Yesterday in the NYT, a pertinent article about PARC strategy. It basically describes PARC's path to move from being a in-house research lab to a subsidiary form. The article shows on-going projects but more interestingly critiques the fact that PARC is a "lab of missed opportunities":
Early in the decade, a struggling Xerox Corporation was trying to sell off a stake in its Palo Alto Research Center, which it could no longer afford to support. But with the technology bubble bursting, the price that investors were willing to pay for a piece of PARC, as the center is known, kept going down.
So in 2002, Xerox switched to Plan B: it spun off the center into an independent subsidiary and sought to prove that it could sustain itself by licensing technology and forming partnerships with outside companies. On Friday, PARC is announcing a deal that underscores that strategy. It is licensing a broad portfolio of patents and technology

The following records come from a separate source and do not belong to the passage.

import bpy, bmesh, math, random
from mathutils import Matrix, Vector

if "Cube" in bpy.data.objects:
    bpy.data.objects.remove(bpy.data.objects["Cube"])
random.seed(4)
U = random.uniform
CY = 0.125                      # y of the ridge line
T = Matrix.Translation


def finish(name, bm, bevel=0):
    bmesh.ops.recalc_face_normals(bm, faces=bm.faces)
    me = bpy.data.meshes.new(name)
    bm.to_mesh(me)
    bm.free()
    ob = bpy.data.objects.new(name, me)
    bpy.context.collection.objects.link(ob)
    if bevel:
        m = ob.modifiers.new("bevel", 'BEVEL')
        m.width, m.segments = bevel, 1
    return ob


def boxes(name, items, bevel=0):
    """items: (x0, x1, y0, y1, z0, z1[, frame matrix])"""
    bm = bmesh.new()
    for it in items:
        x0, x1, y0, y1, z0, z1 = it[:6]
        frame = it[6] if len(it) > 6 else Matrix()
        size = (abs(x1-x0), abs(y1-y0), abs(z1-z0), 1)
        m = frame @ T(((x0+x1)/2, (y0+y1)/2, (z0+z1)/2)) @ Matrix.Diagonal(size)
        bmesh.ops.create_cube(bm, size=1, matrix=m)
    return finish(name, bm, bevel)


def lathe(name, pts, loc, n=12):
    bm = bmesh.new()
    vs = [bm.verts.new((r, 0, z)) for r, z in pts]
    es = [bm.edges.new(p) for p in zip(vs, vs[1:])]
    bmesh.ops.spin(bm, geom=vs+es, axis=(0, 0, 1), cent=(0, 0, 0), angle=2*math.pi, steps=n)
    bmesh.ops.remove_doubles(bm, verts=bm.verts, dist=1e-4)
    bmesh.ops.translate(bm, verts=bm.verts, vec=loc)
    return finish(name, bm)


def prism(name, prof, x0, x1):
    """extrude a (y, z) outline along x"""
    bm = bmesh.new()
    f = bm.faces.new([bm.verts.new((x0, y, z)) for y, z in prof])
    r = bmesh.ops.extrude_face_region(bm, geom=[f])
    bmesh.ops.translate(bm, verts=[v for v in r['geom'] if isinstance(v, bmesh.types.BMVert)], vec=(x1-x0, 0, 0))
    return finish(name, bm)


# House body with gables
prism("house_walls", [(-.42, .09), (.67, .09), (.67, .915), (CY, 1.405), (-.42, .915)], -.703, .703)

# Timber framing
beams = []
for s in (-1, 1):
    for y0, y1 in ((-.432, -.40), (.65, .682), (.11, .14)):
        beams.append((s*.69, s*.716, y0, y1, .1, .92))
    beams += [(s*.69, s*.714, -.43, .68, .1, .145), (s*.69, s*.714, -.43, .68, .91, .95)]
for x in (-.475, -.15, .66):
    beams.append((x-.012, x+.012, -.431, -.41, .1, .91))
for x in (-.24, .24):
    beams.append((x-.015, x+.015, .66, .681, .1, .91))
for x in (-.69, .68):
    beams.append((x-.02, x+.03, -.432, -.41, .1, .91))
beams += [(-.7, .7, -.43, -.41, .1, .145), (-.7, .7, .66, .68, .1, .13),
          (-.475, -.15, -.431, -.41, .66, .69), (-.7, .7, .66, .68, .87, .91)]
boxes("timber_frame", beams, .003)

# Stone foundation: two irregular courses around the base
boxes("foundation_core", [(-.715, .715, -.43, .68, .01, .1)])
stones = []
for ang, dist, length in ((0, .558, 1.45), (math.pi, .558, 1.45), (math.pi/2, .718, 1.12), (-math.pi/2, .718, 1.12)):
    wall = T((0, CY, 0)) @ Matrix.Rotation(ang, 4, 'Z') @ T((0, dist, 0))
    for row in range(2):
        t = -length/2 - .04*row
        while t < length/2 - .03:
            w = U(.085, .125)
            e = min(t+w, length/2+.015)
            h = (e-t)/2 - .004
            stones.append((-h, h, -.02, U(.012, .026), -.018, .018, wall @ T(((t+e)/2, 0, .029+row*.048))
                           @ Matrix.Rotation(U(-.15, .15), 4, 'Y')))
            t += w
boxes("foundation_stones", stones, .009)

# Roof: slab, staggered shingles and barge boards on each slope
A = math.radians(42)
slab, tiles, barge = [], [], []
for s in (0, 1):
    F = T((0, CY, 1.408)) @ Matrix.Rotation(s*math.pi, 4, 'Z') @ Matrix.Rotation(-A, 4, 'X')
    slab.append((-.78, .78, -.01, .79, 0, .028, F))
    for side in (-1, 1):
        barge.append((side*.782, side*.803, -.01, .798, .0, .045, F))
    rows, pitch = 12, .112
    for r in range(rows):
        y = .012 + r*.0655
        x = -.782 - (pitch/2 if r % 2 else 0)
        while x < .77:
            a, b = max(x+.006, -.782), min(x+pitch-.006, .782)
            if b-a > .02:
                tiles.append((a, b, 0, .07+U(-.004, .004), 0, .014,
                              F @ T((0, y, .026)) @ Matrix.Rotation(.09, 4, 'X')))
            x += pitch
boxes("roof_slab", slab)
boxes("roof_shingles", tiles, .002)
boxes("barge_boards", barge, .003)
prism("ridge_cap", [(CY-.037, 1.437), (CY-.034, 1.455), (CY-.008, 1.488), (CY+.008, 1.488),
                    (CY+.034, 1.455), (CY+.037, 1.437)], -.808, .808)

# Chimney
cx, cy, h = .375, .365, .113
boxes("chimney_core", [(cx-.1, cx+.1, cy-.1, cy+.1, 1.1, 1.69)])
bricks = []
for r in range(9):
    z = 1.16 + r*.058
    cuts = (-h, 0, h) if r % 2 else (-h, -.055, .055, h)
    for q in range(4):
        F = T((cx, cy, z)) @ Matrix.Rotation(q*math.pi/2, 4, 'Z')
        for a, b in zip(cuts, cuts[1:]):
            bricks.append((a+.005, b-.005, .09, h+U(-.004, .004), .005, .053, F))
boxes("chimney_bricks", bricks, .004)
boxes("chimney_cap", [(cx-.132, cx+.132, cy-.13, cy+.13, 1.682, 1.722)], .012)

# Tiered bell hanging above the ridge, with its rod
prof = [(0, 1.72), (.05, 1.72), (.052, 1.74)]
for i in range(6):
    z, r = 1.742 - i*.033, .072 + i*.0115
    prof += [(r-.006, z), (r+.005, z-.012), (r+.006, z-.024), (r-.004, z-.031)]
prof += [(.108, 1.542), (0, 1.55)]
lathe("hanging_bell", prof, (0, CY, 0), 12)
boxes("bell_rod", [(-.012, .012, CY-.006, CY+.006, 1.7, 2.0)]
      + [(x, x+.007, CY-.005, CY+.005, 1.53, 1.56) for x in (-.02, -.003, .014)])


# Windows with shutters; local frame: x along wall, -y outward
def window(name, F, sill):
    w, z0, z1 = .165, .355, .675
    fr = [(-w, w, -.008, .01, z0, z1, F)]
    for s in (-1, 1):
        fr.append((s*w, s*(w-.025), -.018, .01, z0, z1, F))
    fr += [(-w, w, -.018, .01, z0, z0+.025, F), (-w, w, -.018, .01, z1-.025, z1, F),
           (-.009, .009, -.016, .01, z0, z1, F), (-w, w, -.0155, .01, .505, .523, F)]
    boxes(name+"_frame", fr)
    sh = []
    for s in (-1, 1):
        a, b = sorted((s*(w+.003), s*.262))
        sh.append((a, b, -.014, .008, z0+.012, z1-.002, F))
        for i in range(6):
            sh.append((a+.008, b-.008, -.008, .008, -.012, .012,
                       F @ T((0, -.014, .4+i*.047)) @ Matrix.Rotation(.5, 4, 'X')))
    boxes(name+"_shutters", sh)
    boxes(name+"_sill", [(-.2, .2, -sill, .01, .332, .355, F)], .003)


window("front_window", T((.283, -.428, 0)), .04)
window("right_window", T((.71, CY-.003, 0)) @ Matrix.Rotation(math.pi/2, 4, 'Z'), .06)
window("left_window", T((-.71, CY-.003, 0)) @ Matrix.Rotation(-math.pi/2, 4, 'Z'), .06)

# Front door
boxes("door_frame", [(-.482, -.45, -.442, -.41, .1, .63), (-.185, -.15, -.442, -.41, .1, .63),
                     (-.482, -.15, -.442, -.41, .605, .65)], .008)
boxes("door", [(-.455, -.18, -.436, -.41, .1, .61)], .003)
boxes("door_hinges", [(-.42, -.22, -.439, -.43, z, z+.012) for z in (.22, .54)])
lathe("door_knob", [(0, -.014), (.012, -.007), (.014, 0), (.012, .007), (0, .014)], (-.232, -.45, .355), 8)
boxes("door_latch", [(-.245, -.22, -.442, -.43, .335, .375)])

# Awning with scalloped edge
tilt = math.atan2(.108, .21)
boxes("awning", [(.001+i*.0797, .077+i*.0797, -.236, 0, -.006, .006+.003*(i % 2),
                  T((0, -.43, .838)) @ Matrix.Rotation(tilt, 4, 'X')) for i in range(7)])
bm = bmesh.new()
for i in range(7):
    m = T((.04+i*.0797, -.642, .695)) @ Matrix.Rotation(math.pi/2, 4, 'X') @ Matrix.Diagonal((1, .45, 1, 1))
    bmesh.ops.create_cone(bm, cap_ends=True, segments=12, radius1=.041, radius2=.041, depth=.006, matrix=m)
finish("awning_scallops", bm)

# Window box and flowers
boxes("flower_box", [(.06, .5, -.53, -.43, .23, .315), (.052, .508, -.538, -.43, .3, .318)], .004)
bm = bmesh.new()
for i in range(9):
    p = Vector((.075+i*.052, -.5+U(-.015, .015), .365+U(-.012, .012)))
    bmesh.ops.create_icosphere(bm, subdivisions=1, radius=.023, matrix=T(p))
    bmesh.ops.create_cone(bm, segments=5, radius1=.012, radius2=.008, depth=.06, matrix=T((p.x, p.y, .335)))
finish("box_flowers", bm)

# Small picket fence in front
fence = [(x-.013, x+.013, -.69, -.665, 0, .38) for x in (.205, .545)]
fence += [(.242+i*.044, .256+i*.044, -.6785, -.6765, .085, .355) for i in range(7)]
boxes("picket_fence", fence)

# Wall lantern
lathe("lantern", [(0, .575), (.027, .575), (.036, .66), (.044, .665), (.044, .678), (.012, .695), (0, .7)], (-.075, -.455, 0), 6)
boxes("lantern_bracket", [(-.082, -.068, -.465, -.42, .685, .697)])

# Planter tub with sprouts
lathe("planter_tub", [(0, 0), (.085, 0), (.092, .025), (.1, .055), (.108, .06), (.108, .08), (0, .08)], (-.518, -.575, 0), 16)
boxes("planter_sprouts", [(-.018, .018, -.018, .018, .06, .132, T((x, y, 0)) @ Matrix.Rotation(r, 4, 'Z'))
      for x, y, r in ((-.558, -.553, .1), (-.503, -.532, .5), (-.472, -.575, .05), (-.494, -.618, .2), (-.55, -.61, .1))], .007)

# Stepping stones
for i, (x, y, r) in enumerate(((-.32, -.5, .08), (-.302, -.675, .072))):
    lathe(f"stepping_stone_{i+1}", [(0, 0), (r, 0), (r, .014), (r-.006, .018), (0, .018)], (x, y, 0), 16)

“There’s no way anyone can top what they did in the past in terms of dramatic research developments,” said the futurist Paul Saffo, a fellow at the Institute for the Future. But Mr. Saffo praised PARC for finding a business model that has allowed it to survive at a time when many research groups at American corporations are being cut.
“This is an organization that has done well at keeping researchers, and spinning out a steady stream of little products,” Mr. Saffo said. “PARC has been a very quiet success.”